I will be taking a very short trip to Nicaragua.  With only two days, I will be busy trying to see as much as the city of Granada as possible and enjoying some time in nature.

Columbus explored the land in 1502, but the first Spanish settlement was founded in 1524.  Granada is the oldest European city in the Americas.

Most of Nicaraguans are Mestizos, a mixed Spanish-indigenous background.

Nicaragua became independent in 1838.  The first years were rough, with civil war between the two main cities: Leon and Granada.  Today, the capital city is Managua.

The USA became quite involved in Nicaraguan politics in the 20th century.  From having the Marines occupy the country to supporting dictatorships to the horrid Iran-Contra Affair, the US-Nicaragua relationship has been fraught with tension.

Although now technically a democracy, President Ortega changed the constitution to run for a third term, and his rule has been certainly controversial.  One major debate is the idea of a Nicaraguan Canal, with support from the Chinese.  Supporters believe it would boost the economy enormously, and as evidence cite how Panama is the wealthiest country in Central America.   Those opposed fear environmental destruction, loss of indigenous culture, opportunities for mass corruption and foreign influence.


Photo:  of Granada, by Elemaki , Wikipedia, free distribution








PETA and banning elephant rides

Vantage Travel will no longer offer elephant rides on their travel itineraries.  From the Boston Herald:

“Vantage is joining the 5 million members of PETA in the noble cause of stopping the abuse and exploitation of elephants by eliminating elephant rides and elephant shows from our itineraries,” spokeswoman Kristen Caldon said.

In the past few years, PETA has been educating travel companies on the abusive practices behind elephant tourist rides.  Most of elephants are chained when not being used.  They are often trained by harsh measures, including chain whips.

Other companies agreeing to stop elephant rides include Collette Vacations, Costco Travel, Tauck, and Trip Advisor.

I don’t always agree with PETA’s methods, but I am pleased they have raised awareness on this issue and have gotten positive results.

photo: taken in Thailand at the Elephant Nature Park


Predator Hunts approved

Back on February 19, I had a post about a Congressional bill to remove protections for Alaska’s wildlife on National Refuges.  I am very sorry to say that the bill passed the Senate this week, a vote on party lines.

Predator hunts (such as on wolves and bears) will be permitted.  Cruel methods like gassing dens is even permissible.

From the Alaska Dispatch News:

“At the heart of the disagreement between state and federal wildlife managers is what each group thinks should guide its purpose.

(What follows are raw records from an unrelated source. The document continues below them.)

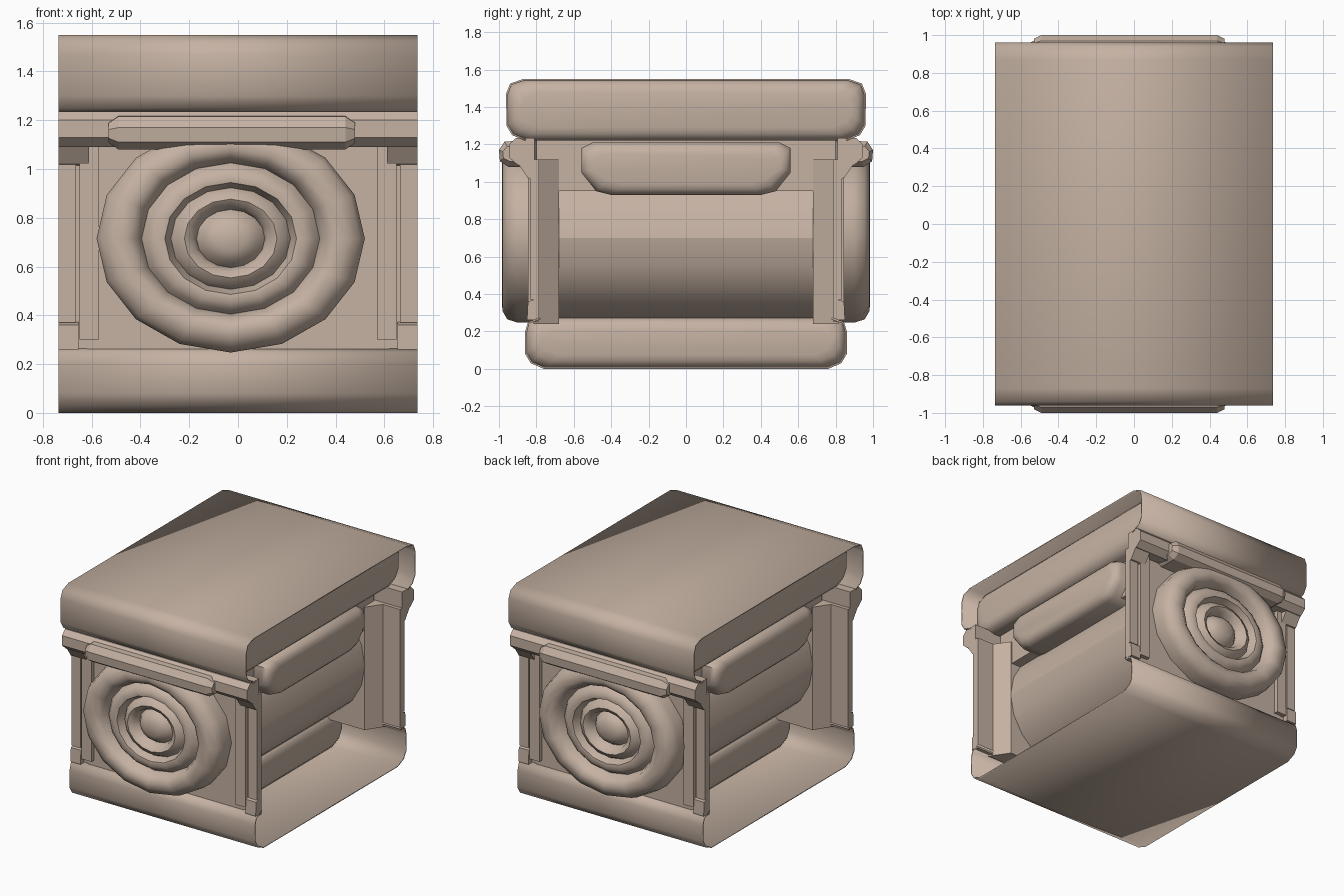
import bpy, bmesh, math
from mathutils import Vector

if "Cube" in bpy.data.objects:
    bpy.data.objects.remove(bpy.data.objects["Cube"])

stone = bpy.data.materials.new("warm stone")
stone.diffuse_color = (0.56, 0.445, 0.365, 1)
stone.use_nodes = True
stone.node_tree.nodes["Principled BSDF"].inputs["Base Color"].default_value = stone.diffuse_color
W = 0.735  # half width of the block


def finish(name, bm, angle=20):
    bmesh.ops.recalc_face_normals(bm, faces=bm.faces)
    me = bpy.data.meshes.new(name)
    bm.to_mesh(me)
    bm.free()
    me.materials.append(stone)
    ob = bpy.data.objects.new(name, me)
    bpy.context.collection.objects.link(ob)
    bpy.ops.object.select_all(action='DESELECT')
    ob.select_set(True)
    bpy.context.view_layer.objects.active = ob
    bpy.ops.object.shade_smooth_by_angle(angle=math.radians(angle))
    return ob


def prism(name, pts, x0, x1, closed=True, pinch=None, angle=20, dome=0):
    """Extrude a (y, z) outline along x; pinch narrows the inner points,
    dome rounds off both ends."""
    bm = bmesh.new()
    cy = sum(p[0] for p in pts) / len(pts)
    cz = sum(p[1] for p in pts) / len(pts)
    steps = [(x0, 0), (x1, 0)]
    if dome:
        ins = [(0, 1), (0.3, 0.45), (0.7, 0.12), (1, 0)]
        steps = [(x0 + b * dome, a * dome) for a, b in reversed(ins)]
        steps += [(x1 - b * dome, a * dome) for a, b in ins]
        steps = [(x, (1 - (abs(x) - (x1 - dome)) / dome)) for x, _ in steps]
        steps = [(x, dome * (1 - math.sqrt(max(0, 1 - (1 - t) ** 2)))) for x, t in steps]
    rings = [[bm.verts.new((x, y - math.copysign(min(d, abs(y - cy)), y - cy),
                            z - math.copysign(min(d, abs(z - cz)), z - cz)))
              for y, z in pts] for x, d in steps]
    n = len(pts)
    for a, b in zip(rings, rings[1:]):
        for i in range(n if closed else n - 1):
            j = (i + 1) % n
            bm.faces.new((a[i], a[j], b[j], b[i]))
    if closed:
        bm.faces.new(rings[0])
        bm.faces.new(rings[-1])
    if pinch:
        for v in bm.verts:
            if abs(v.co.y) < 0.75:
                v.co.x *= pinch
    return finish(name, bm, angle)


def both(half):
    """Mirror a half outline (y > 0) to a full one."""
    return half + [(-y, z) for y, z in reversed(half)]


def slab(name, half, recess_x):
    """Rounded slab core set back behind a thin shell, open towards the barrel."""
    pts = both(half)
    shell = prism(name + "_shell", pts, -W, W, closed=False, angle=14)
    s = shell.modifiers.new("thin", 'SOLIDIFY')
    s.thickness = 0.01
    s.offset = -1
    core = [(y * 0.993, z + (0.005 if z < 0.1 else -0.005 if z > 1.5 else 0)) for y, z in pts]
    prism(name + "_core", core, -recess_x, recess_x, dome=0.07, angle=45)


def box(name, x0, x1, y0, y1, z0, z1, pinch=None):
    return prism(name, [(y0, z0), (y1, z0), (y1, z1), (y0, z1)], x0, x1, pinch=pinch)


# Top and bottom slabs
slab("top_slab", [(0.86, 1.22), (0.93, 1.25), (0.96, 1.30), (0.962, 1.47),
                  (0.94, 1.525), (0.87, 1.55)], 0.64)
slab("bottom_slab", [(0.78, 0.275), (0.845, 0.25), (0.86, 0.20), (0.86, 0.08),
                     (0.83, 0.03), (0.76, 0.0)], 0.26)

# Central barrel running between the two volutes
bm = bmesh.new()
bmesh.ops.create_cone(bm, cap_ends=True, segments=20, radius1=1, radius2=1, depth=1.36)
for v in bm.verts:
    x, y, z = v.co
    v.co = Vector((x * 0.53, z, 0.70 + y * 0.47))
finish("barrel", bm)

# Cushion above the barrel, with a block behind it
prism("cushion", both([(0.50, 1.21), (0.56, 1.18), (0.56, 1.05), (0.48, 0.95), (0.40, 0.93)]),
      -0.64, 0.64, dome=0.06, angle=45)
box("upper_core", -0.52, 0.52, -0.80, 0.80, 0.95, 1.24)

# Volute outline: radius and forward depth
volute = [(0.55, 0.80), (0.55, 0.90), (0.53, 0.955), (0.48, 0.98), (0.43, 0.985),
          (0.385, 0.955), (0.365, 0.90), (0.345, 0.925), (0.31, 0.95), (0.27, 0.945),
          (0.245, 0.89), (0.225, 0.92), (0.19, 0.94), (0.155, 0.92), (0.14, 0.87),
          (0.11, 0.91), (0.06, 0.935)]

for side, s in (("front", -1), ("back", 1)):
    # Recessed panel, slightly splayed, and its thinner outer wings
    box(side + "_panel", -0.62, 0.62, s * 0.68, s * 0.815, 0.24, 1.12, pinch=0.85)
    box(side + "_wings", -W, W, s * 0.785, s * 0.81, 0.25, 1.12)
    # Frame posts, a thicker outer edge, small bracket and foot on each side
    for e in (-1, 1):
        box(side + "_post", e * 0.57, e * 0.65, s * 0.80, s * 0.845, 0.30, 1.11)
        box(side + "_outer_post", e * 0.665, e * W, s * 0.79, s * 0.835, 0.37, 1.04)
        prism(side + "_bracket", [(s * 0.79, 1.01), (s * 0.845, 1.02), (s * 0.90, 1.10),
                                  (s * 0.79, 1.10)], e * 0.61, e * W)
        prism(side + "_foot", [(s * 0.785, 0.26), (s * 0.85, 0.26), (s * 0.845, 0.36),
                               (s * 0.785, 0.38)], e * 0.655, e * W)
    # Moulding under the top slab
    prism(side + "_moulding", [(s * 0.81, 1.10), (s * 0.90, 1.09), (s * 0.945, 1.13),
                               (s * 0.945, 1.20), (s * 0.91, 1.235), (s * 0.81, 1.235)], -W, W)
    # Projecting lip above the volute, tapered at its ends
    bm = bmesh.new()
    prof = [(0.80, 1.08), (0.95, 1.08), (0.995, 1.11), (1.0, 1.17), (0.97, 1.215), (0.80, 1.225)]
    rings = []
    for x, k in ((-0.53, 0.6), (-0.49, 1), (0.44, 1), (0.48, 0.6)):
        rings.append([bm.verts.new((x, s * (0.9 + (y - 0.9) * (0.5 + k / 2)),
                                    1.15 + (z - 1.15) * k)) for y, z in prof])
    for a, b in zip(rings, rings[1:]):
        for i in range(6):
            j = (i + 1) % 6
            bm.faces.new((a[i], a[j], b[j], b[i]))
    bm.faces.new(rings[0])
    bm.faces.new(rings[-1])
    finish(side + "_lip", bm)
    # Volute of concentric rolls
    bm = bmesh.new()
    N = 16
    rings = [[bm.verts.new((-0.03 + r * math.cos(2 * math.pi * i / N), s * d,
                            0.715 + 0.85 * r * math.sin(2 * math.pi * i / N)))
              for i in range(N)] for r, d in volute]
    for a, b in zip(rings, rings[1:]):
        for i in range(N):
            j = (i + 1) % N
            bm.faces.new((a[i], a[j], b[j], b[i]))
    bm.faces.new(rings[0])
    bm.faces.new(rings[-1])
    finish(side + "_volute", bm, 50)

The federal government has argued that the goal on refuges and in parks should be biodiversity. The state Board of Game has an interest in ensuring maximum sustained populations for hunting.”

In my opinion, the Alaska Board of Game is mistaken.  By killing predators, thus increasing populations of prey like elk, they are throwing nature out of balance.  For the long term health of their land, that is a bad recipe.

Unfortunately, short term profit is too often valued over long term benefit.  Hunting is a major tourist economy in Alaska.  Yet, the beauty of biodiversity and vast natural spaces would make Alaska a special place for generations to come.

Excessive oil drilling and lopsided hunting policies are clearly unwise for the long term health of Alaska and our planet.

IMG_1640Photo: taken at my zoo